* INPUT RECORDS:
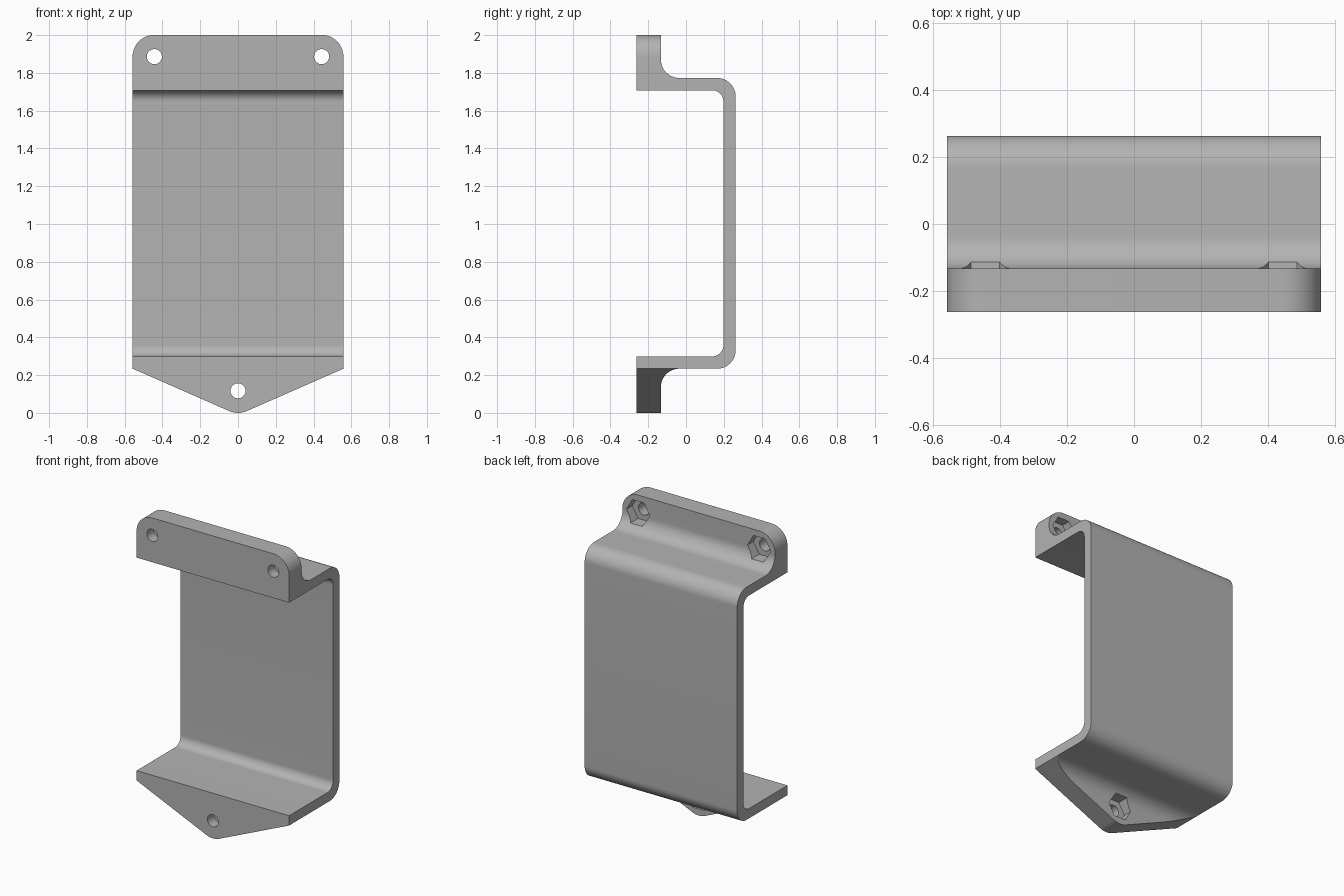
import bpy, bmesh
from math import cos, sin, radians
from mathutils import Vector

cube = bpy.data.objects.get("Cube")
if cube:
    bpy.data.objects.remove(cube, do_unlink=True)

HALF_W = 0.558           # half width of the bracket
FRONT, FACE, BACK = -0.263, -0.133, 0.263
MID = 1.0035             # height of the symmetry plane of the bent strap
BEND, INNER = 0.098, 0.06
PLATE = 0.065            # strap thickness
HOLES = [(-0.443, 1.886), (0.443, 1.886), (0, 0.117)]

grey = bpy.data.materials.new("plain_grey")
grey.use_nodes = True
grey.diffuse_color = (0.45, 0.45, 0.45, 1)
grey.node_tree.nodes["Principled BSDF"].inputs["Base Color"].default_value = grey.diffuse_color


def arc(cx, cy, r, start, end, n=16):
    angles = [radians(start + (end - start) * i / n) for i in range(n + 1)]
    return [(cx + r * cos(a), cy + r * sin(a)) for a in angles]


def prism(name, points, axis, lo, hi):
    """Extrude a (y, z) outline along x, or an (x, z) outline along y."""
    place = (lambda p, d: (d, *p)) if axis == "x" else (lambda p, d: (p[0], d, p[1]))
    direction = Vector((1, 0, 0)) if axis == "x" else Vector((0, 1, 0))
    bm = bmesh.new()
    base = bm.faces.new([bm.verts.new(place(p, lo)) for p in points])
    new = bmesh.ops.extrude_face_region(bm, geom=[base])["geom"]
    bmesh.ops.translate(bm, vec=direction * (hi - lo),
                        verts=[v for v in new if isinstance(v, bmesh.types.BMVert)])
    bmesh.ops.recalc_face_normals(bm, faces=bm.faces)
    mesh = bpy.data.meshes.new(name)
    bm.to_mesh(mesh)
    bm.free()
    obj = bpy.data.objects.new(name, mesh)
    mesh.materials.append(grey)
    bpy.context.collection.objects.link(obj)
    return obj


def apply_boolean(target, cutter, operation):
    bpy.context.view_layer.objects.active = target
    mod = target.modifiers.new("cut", "BOOLEAN")
    mod.operation, mod.solver, mod.object = operation, "EXACT", cutter
    bpy.ops.object.modifier_apply(modifier=mod.name)
    bpy.data.objects.remove(cutter, do_unlink=True)


# Bent strap: upper half of the side profile, mirrored for the lower half
top = 1.773
under = top - PLATE
inside = BACK - PLATE
upper = [(FRONT, under), (FRONT, 2.1), (FACE, 2.1)]
upper += arc(FACE + BEND, top + BEND, BEND, 180, 270)
upper += arc(BACK - BEND, top - BEND, BEND, 90, 0)
inner = arc(inside - INNER, under - INNER, INNER, 0, 90)
flip = lambda pts: [(y, 2 * MID - z) for y, z in reversed(pts)]
bracket = prism("bracket", upper + flip(upper) + flip(inner) + inner, "x", -0.7, 0.7)

# Front outline: rounded top corners and a pointed lower tab
cx, cz = HOLES[1]
tip_z = HOLES[2][1]
outline = [(HALF_W, 2 * MID - top)] + arc(cx, cz, HALF_W - cx, 0, 90)
outline += arc(-cx, cz, HALF_W - cx, 90, 180) + [(-HALF_W, 2 * MID - top)]
outline += arc(0, tip_z, tip_z, -113.7, -66.3)
apply_boolean(bracket, prism("outline_cutter", outline, "y", -0.4, 0.4), "INTERSECT")

# Screw holes with hexagonal nut pockets at the back of each flange
for x, z in HOLES:
    hole = arc(x, z, 0.04, 0, 360, 32)[:-1]
    pocket = arc(x, z, 0.085, 0, 360, 6)[:-1]
    apply_boolean(bracket, prism("hole_cutter", hole, "y", -0.4, 0.0), "DIFFERENCE")
    apply_boolean(bracket, prism("pocket_cutter", pocket, "y", FACE - 0.06, 0.0), "DIFFERENCE")

# Smooth bends with crisp edges
bpy.ops.object.select_all(action="DESELECT")
bracket.select_set(True)
bpy.context.view_layer.objects.active = bracket
bpy.ops.object.shade_smooth_by_angle(angle=radians(20))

* AIM OF THE EXERCISE:
Please go line by line through the records above, copying each one that holds the string "outline".

* SOLUTION TO THIS EXERCISE:
    """Extrude a (y, z) outline along x, or an (x, z) outline along y."""
# Front outline: rounded top corners and a pointed lower tab
outline = [(HALF_W, 2 * MID - top)] + arc(cx, cz, HALF_W - cx, 0, 90)
outline += arc(-cx, cz, HALF_W - cx, 90, 180) + [(-HALF_W, 2 * MID - top)]
outline += arc(0, tip_z, tip_z, -113.7, -66.3)
apply_boolean(bracket, prism("outline_cutter", outline, "y", -0.4, 0.4), "INTERSECT")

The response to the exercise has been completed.